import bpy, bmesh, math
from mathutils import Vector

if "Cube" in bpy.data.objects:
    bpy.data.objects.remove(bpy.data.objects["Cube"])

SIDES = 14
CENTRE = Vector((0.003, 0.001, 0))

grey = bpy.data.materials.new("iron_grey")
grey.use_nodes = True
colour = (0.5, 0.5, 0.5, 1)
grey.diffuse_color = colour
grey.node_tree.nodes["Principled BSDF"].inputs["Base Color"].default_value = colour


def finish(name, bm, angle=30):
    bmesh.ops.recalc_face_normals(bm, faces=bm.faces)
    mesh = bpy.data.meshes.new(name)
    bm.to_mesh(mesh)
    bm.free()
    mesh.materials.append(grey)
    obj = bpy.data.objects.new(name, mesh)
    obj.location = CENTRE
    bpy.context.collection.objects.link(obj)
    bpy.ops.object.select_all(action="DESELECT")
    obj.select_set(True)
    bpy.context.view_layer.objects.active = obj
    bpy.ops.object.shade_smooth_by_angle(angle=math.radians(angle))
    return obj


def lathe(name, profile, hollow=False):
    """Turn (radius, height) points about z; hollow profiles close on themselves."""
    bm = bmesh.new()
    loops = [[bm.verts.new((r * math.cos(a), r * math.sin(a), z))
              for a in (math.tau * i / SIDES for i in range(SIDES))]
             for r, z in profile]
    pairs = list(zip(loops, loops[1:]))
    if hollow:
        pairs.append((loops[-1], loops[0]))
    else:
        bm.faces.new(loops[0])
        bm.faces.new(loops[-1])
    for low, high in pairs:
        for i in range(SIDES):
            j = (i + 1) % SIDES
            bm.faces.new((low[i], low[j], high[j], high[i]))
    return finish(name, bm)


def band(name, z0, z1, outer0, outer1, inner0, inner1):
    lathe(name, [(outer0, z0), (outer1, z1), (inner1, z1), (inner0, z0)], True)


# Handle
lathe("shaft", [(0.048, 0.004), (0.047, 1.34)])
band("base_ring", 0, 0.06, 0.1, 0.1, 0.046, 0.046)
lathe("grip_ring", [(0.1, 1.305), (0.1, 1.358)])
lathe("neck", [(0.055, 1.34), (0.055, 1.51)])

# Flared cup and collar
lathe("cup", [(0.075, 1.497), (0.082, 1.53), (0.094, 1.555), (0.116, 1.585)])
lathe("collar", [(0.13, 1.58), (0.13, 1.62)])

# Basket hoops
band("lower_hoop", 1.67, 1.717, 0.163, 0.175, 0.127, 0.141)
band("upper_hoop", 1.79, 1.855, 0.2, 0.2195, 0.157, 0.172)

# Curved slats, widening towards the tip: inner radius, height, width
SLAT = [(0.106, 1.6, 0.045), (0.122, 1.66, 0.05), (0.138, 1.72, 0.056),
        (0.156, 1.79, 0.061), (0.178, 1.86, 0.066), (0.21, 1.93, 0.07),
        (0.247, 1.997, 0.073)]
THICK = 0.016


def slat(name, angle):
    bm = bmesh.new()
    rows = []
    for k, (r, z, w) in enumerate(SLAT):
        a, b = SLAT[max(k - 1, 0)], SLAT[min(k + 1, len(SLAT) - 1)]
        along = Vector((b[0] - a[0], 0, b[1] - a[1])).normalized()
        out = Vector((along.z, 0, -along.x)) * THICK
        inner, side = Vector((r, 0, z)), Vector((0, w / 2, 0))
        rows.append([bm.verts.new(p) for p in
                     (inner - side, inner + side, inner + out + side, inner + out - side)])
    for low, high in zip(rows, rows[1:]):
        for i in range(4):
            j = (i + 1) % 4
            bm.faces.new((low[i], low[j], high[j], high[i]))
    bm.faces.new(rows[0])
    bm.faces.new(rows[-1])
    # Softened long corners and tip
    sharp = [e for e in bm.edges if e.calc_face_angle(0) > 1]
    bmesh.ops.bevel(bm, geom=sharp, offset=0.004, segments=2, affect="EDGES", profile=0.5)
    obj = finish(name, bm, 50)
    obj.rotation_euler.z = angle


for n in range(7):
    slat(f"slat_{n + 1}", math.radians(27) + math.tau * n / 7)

◇ ◇ ◇ ◇ ◇ ◇ ◇

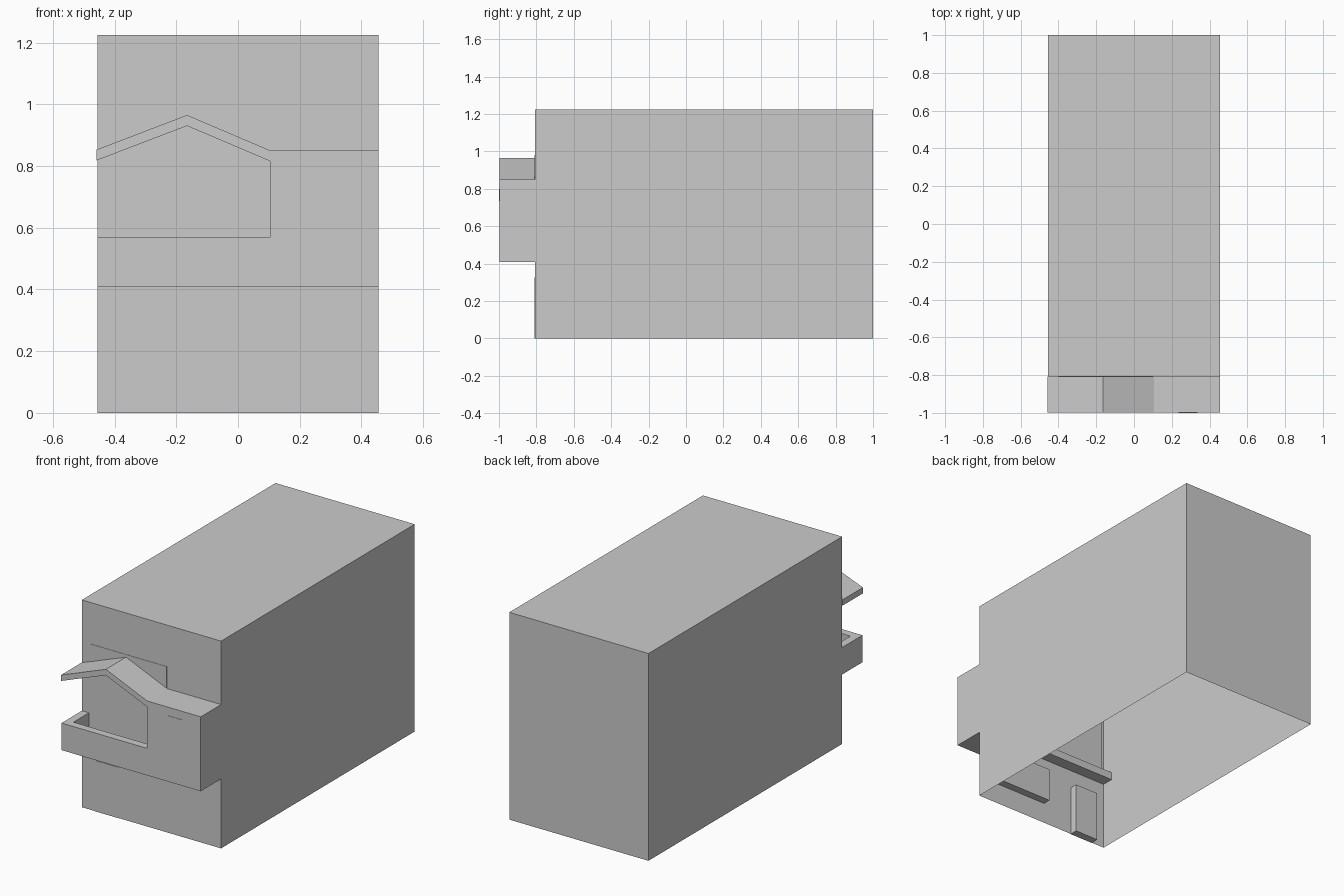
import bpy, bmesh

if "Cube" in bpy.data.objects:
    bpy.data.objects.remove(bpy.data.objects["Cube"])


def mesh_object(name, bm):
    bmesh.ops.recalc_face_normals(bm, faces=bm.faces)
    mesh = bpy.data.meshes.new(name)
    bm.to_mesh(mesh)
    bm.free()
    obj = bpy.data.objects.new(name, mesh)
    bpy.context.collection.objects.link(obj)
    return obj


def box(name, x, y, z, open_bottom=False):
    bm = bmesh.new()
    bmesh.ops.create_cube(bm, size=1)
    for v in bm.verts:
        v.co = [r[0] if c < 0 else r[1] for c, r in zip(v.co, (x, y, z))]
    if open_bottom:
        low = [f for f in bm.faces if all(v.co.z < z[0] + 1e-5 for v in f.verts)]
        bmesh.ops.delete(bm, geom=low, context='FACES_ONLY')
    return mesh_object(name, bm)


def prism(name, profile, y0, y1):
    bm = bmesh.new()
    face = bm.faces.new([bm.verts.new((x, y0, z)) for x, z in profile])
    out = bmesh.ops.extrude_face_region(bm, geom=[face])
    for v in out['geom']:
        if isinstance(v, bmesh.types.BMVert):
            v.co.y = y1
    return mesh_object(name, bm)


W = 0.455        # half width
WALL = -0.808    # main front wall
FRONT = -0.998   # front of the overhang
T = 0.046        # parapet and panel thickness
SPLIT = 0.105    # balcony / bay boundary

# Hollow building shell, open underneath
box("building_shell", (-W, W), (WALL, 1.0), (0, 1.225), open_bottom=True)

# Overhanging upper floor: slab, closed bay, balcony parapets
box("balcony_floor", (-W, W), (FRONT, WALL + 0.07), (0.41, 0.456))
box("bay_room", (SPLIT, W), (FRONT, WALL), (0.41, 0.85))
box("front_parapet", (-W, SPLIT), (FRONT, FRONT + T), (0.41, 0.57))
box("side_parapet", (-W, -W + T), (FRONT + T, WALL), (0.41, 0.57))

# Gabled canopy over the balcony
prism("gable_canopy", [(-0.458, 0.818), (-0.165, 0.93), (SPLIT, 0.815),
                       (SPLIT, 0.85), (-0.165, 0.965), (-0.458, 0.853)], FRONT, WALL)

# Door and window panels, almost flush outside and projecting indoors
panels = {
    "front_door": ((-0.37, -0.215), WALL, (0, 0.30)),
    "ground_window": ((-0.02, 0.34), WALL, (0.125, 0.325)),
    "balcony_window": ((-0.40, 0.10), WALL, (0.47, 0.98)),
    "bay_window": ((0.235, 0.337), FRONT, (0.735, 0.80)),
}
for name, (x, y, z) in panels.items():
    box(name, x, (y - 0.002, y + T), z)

◇ ◇ ◇ ◇ ◇ ◇ ◇

**What is being asked**
Could you state how many lines in the entries contain the word "finish"? Reply with nothing but the number.

**Solution to the problem**
3